Business letters are commonly used for job offers, requests for information, or as a letter of introduction. With this lesson plan, students will write a business letter to learn more about a profession of their choice. Review this information with students. Business letters must contain:
- A heading, the address of the business, a greeting, a body, a conclusion, and a signature.
- Formal, polite language with a clear purpose with relevant background information.
- Standard business formatting with consistent spacing and indentations.
Write a business letter to learn more about a profession.
- Prewriting – Choose a topic by listing your strengths and professions that suit your strengths. Remember, some strengths you have yet to develop. Dream big. Use your dream job as the subject of your letter.
- Prewriting – Search the internet, phone book, newspaper classifieds or a business directory to find the address of a business you’d like to contact.
- Prewriting – Note questions you may want to ask in your letter.
- Prewriting – Gather background information on the profession and the company to which you are writing. Research critical issues in choosing a profession: salary, hours, job outlook and opportunities.
- Prewriting – Identify your purpose. Remind yourself of the letter’s purpose by writing a purpose statement and placing it near you as you write.

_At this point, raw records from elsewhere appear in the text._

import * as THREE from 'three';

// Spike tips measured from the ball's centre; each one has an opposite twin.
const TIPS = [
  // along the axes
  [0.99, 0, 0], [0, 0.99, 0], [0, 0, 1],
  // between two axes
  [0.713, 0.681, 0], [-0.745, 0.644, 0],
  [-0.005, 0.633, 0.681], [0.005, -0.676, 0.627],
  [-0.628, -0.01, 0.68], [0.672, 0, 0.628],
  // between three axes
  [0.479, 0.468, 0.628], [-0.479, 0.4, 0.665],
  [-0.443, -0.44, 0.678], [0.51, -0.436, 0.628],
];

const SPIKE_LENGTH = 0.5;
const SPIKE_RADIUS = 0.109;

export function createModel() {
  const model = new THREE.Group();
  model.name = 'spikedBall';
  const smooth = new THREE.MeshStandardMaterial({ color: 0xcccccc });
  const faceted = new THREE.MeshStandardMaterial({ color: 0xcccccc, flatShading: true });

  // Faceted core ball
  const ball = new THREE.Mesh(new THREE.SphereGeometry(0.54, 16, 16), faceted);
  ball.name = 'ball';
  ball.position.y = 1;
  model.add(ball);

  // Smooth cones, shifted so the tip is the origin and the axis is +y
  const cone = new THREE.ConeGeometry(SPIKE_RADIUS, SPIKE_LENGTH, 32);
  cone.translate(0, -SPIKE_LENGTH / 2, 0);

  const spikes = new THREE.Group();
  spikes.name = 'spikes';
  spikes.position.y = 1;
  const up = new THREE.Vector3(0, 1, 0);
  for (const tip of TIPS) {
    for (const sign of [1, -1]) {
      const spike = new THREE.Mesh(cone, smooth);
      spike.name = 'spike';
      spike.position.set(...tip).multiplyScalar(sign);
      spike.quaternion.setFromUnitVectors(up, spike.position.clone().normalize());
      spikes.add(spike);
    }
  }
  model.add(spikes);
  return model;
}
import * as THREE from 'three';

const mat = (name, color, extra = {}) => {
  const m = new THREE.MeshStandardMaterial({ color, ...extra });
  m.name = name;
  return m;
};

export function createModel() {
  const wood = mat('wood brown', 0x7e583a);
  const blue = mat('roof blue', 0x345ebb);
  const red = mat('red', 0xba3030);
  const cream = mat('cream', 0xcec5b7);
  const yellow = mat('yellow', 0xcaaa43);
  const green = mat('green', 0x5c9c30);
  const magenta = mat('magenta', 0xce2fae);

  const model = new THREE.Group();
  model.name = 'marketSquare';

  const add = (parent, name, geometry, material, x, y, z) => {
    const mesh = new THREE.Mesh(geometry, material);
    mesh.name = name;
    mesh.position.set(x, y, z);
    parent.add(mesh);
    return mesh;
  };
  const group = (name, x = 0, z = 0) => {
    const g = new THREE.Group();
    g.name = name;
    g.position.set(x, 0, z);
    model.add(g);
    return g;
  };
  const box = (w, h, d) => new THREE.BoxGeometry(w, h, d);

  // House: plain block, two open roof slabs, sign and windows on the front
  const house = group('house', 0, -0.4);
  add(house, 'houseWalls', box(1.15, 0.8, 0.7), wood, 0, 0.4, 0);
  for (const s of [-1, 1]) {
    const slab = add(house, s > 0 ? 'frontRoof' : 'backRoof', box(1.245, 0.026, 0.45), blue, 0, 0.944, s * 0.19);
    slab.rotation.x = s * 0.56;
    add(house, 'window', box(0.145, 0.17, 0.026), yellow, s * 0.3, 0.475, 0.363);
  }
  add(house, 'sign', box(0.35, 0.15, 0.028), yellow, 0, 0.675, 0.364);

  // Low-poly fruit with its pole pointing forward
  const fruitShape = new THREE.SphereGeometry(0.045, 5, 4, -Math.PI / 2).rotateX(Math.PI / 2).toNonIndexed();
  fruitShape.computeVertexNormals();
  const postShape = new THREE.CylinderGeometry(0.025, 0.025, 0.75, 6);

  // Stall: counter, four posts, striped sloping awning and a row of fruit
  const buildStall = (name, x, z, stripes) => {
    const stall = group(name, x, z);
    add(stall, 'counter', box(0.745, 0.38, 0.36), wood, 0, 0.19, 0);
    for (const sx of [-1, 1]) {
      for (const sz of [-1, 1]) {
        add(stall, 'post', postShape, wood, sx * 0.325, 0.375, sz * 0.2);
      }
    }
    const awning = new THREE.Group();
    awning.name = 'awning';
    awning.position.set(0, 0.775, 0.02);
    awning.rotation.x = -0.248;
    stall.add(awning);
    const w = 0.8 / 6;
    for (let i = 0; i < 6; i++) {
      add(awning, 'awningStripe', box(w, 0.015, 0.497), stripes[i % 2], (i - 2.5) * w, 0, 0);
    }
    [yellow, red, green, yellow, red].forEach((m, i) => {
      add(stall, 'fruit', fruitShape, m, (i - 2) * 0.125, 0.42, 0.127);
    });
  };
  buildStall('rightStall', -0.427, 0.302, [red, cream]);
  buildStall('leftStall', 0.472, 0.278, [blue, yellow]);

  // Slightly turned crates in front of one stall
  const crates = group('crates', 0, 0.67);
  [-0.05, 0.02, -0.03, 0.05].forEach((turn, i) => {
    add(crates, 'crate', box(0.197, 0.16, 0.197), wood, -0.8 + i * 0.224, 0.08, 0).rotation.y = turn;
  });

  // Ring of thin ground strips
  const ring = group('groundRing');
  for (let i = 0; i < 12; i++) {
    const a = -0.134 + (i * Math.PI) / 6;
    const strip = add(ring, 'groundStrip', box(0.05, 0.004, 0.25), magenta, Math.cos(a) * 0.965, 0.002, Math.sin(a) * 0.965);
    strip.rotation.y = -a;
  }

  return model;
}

- Drafting – Begin by selecting a format: block format or modified block format. Make sure the letter contains all essential parts of a business letter.
- Drafting – Remember your audience. You are addressing a busy professional and should write respectfully. Include only essential information. Leave the flowery prose for your creative writing assignment. Make your information clear. Use formal style, vocabulary, and tone.
- Drafting – Be clear on your purpose. Explain what you want the letter recipient to do, if anything. Do you want an interview, talk on the phone, or gather information, for example. Revising – Review your purpose for writing. Find details that support your purpose. Delete details that do not. Revising – Make sure your language is suitable to your purpose and audience.